» **Your goal**
With the images set aside, retype every record below character for character.

» **Dataset extract**
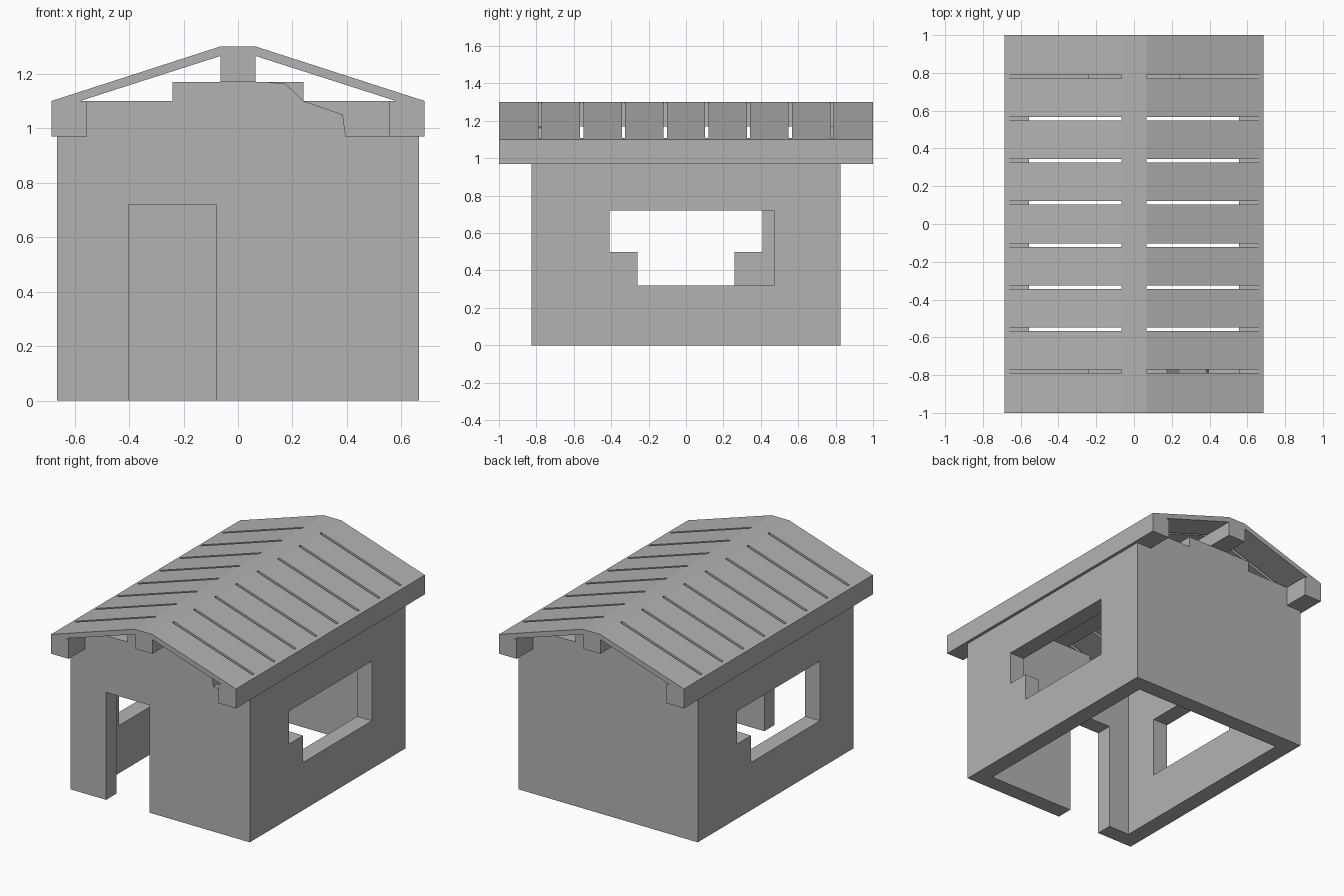
import bpy
import bmesh

cube = bpy.data.objects.get("Cube")
if cube:
    bpy.data.objects.remove(cube, do_unlink=True)

grey = bpy.data.materials.new("plain_grey")
grey.use_nodes = True
grey.diffuse_color = (0.45, 0.45, 0.45, 1)
grey.node_tree.nodes["Principled BSDF"].inputs["Base Color"].default_value = grey.diffuse_color


def prism(name, profile, start, end, axis="y"):
    """Extrude a closed profile, (x, z) along y or (y, z) along x."""
    bm = bmesh.new()
    if axis == "y":
        verts = [bm.verts.new((a, start, z)) for a, z in profile]
        step = (0, end - start, 0)
    else:
        verts = [bm.verts.new((start, a, z)) for a, z in profile]
        step = (end - start, 0, 0)
    face = bm.faces.new(verts)
    out = bmesh.ops.extrude_face_region(bm, geom=[face])
    moved = [v for v in out["geom"] if isinstance(v, bmesh.types.BMVert)]
    bmesh.ops.translate(bm, verts=moved, vec=step)
    bmesh.ops.recalc_face_normals(bm, faces=bm.faces)
    mesh = bpy.data.meshes.new(name)
    bm.to_mesh(mesh)
    bm.free()
    mesh.materials.append(grey)
    obj = bpy.data.objects.new(name, mesh)
    bpy.context.collection.objects.link(obj)
    return obj


def rect(x0, x1, z0, z1):
    return [(x0, z0), (x1, z0), (x1, z1), (x0, z1)]


def cut(target, cutter):
    cutter.hide_render = True
    mod = target.modifiers.new("cut", "BOOLEAN")
    mod.operation = "DIFFERENCE"
    mod.solver = "EXACT"
    mod.object = cutter
    bpy.context.view_layer.objects.active = target
    bpy.ops.object.modifier_apply(modifier=mod.name)
    bpy.data.objects.remove(cutter, do_unlink=True)


# Hollow walls with stepped gables
OUT_X, OUT_Y, IN_X, IN_Y = 0.665, 0.825, 0.555, 0.715
half = [(OUT_X, 0), (OUT_X, 0.97), (IN_X, 0.97), (IN_X, 1.10), (0.24, 1.10), (0.24, 1.17)]
walls = prism("walls", half + [(-x, z) for x, z in reversed(half)], -OUT_Y, OUT_Y)
cut(walls, prism("room_cutter", rect(-IN_X, IN_X, -0.1, 1.5), -IN_Y, IN_Y))

# Doorway in the front wall
cut(walls, prism("door_cutter", rect(-0.40, -0.08, -0.1, 0.72), -0.9, -0.65))

# Stepped windows, each one the other turned half way round
window = [(-0.26, 0.32), (0.47, 0.32), (0.47, 0.72), (-0.41, 0.72), (-0.41, 0.50), (-0.26, 0.50)]
for s in (1, -1):
    cut(walls, prism("window_cutter", [(s * y, z) for y, z in window], s * 0.5, s * 0.75, "x"))

# Broken corner of the front gable
broken = [(0.10, 1.17), (0.175, 1.163), (0.24, 1.10), (0.385, 1.05), (0.395, 0.97),
          (0.60, 0.97), (0.60, 1.3), (0.10, 1.3)]
cut(walls, prism("broken_gable_cutter", broken, -0.9, -0.65))

# Ridge beam
prism("ridge_beam", rect(-0.065, 0.065, 1.17, 1.30), -1, 1)

# Eave beams and roof planks on both slopes
eave = [(0.555, 0.97), (0.685, 0.97), (0.685, 1.10), (0.66, 1.108), (0.66, 1.10), (0.555, 1.10)]
plank = [(0.065, 1.30), (0.66, 1.108), (0.66, 1.10), (0.58, 1.10), (0.065, 1.265)]
PITCH, GAP, COUNT = 0.223, 0.018, 9
for side, s in (("left", 1), ("right", -1)):
    prism(side + "_eave_beam", [(s * x, z) for x, z in eave], -1, 1)
    for i in range(COUNT):
        mid = (i - COUNT // 2) * PITCH
        y0 = -1 if i == 0 else mid - (PITCH - GAP) / 2
        y1 = 1 if i == COUNT - 1 else mid + (PITCH - GAP) / 2
        prism(f"{side}_roof_plank_{i + 1}", [(s * x, z) for x, z in plank], y0, y1)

» **Result of the exercise**
import bpy
import bmesh

cube = bpy.data.objects.get("Cube")
if cube:
    bpy.data.objects.remove(cube, do_unlink=True)

grey = bpy.data.materials.new("plain_grey")
grey.use_nodes = True
grey.diffuse_color = (0.45, 0.45, 0.45, 1)
grey.node_tree.nodes["Principled BSDF"].inputs["Base Color"].default_value = grey.diffuse_color


def prism(name, profile, start, end, axis="y"):
    """Extrude a closed profile, (x, z) along y or (y, z) along x."""
    bm = bmesh.new()
    if axis == "y":
        verts = [bm.verts.new((a, start, z)) for a, z in profile]
        step = (0, end - start, 0)
    else:
        verts = [bm.verts.new((start, a, z)) for a, z in profile]
        step = (end - start, 0, 0)
    face = bm.faces.new(verts)
    out = bmesh.ops.extrude_face_region(bm, geom=[face])
    moved = [v for v in out["geom"] if isinstance(v, bmesh.types.BMVert)]
    bmesh.ops.translate(bm, verts=moved, vec=step)
    bmesh.ops.recalc_face_normals(bm, faces=bm.faces)
    mesh = bpy.data.meshes.new(name)
    bm.to_mesh(mesh)
    bm.free()
    mesh.materials.append(grey)
    obj = bpy.data.objects.new(name, mesh)
    bpy.context.collection.objects.link(obj)
    return obj


def rect(x0, x1, z0, z1):
    return [(x0, z0), (x1, z0), (x1, z1), (x0, z1)]


def cut(target, cutter):
    cutter.hide_render = True
    mod = target.modifiers.new("cut", "BOOLEAN")
    mod.operation = "DIFFERENCE"
    mod.solver = "EXACT"
    mod.object = cutter
    bpy.context.view_layer.objects.active = target
    bpy.ops.object.modifier_apply(modifier=mod.name)
    bpy.data.objects.remove(cutter, do_unlink=True)


# Hollow walls with stepped gables
OUT_X, OUT_Y, IN_X, IN_Y = 0.665, 0.825, 0.555, 0.715
half = [(OUT_X, 0), (OUT_X, 0.97), (IN_X, 0.97), (IN_X, 1.10), (0.24, 1.10), (0.24, 1.17)]
walls = prism("walls", half + [(-x, z) for x, z in reversed(half)], -OUT_Y, OUT_Y)
cut(walls, prism("room_cutter", rect(-IN_X, IN_X, -0.1, 1.5), -IN_Y, IN_Y))

# Doorway in the front wall
cut(walls, prism("door_cutter", rect(-0.40, -0.08, -0.1, 0.72), -0.9, -0.65))

# Stepped windows, each one the other turned half way round
window = [(-0.26, 0.32), (0.47, 0.32), (0.47, 0.72), (-0.41, 0.72), (-0.41, 0.50), (-0.26, 0.50)]
for s in (1, -1):
    cut(walls, prism("window_cutter", [(s * y, z) for y, z in window], s * 0.5, s * 0.75, "x"))

# Broken corner of the front gable
broken = [(0.10, 1.17), (0.175, 1.163), (0.24, 1.10), (0.385, 1.05), (0.395, 0.97),
          (0.60, 0.97), (0.60, 1.3), (0.10, 1.3)]
cut(walls, prism("broken_gable_cutter", broken, -0.9, -0.65))

# Ridge beam
prism("ridge_beam", rect(-0.065, 0.065, 1.17, 1.30), -1, 1)

# Eave beams and roof planks on both slopes
eave = [(0.555, 0.97), (0.685, 0.97), (0.685, 1.10), (0.66, 1.108), (0.66, 1.10), (0.555, 1.10)]
plank = [(0.065, 1.30), (0.66, 1.108), (0.66, 1.10), (0.58, 1.10), (0.065, 1.265)]
PITCH, GAP, COUNT = 0.223, 0.018, 9
for side, s in (("left", 1), ("right", -1)):
    prism(side + "_eave_beam", [(s * x, z) for x, z in eave], -1, 1)
    for i in range(COUNT):
        mid = (i - COUNT // 2) * PITCH
        y0 = -1 if i == 0 else mid - (PITCH - GAP) / 2
        y1 = 1 if i == COUNT - 1 else mid + (PITCH - GAP) / 2
        prism(f"{side}_roof_plank_{i + 1}", [(s * x, z) for x, z in plank], y0, y1)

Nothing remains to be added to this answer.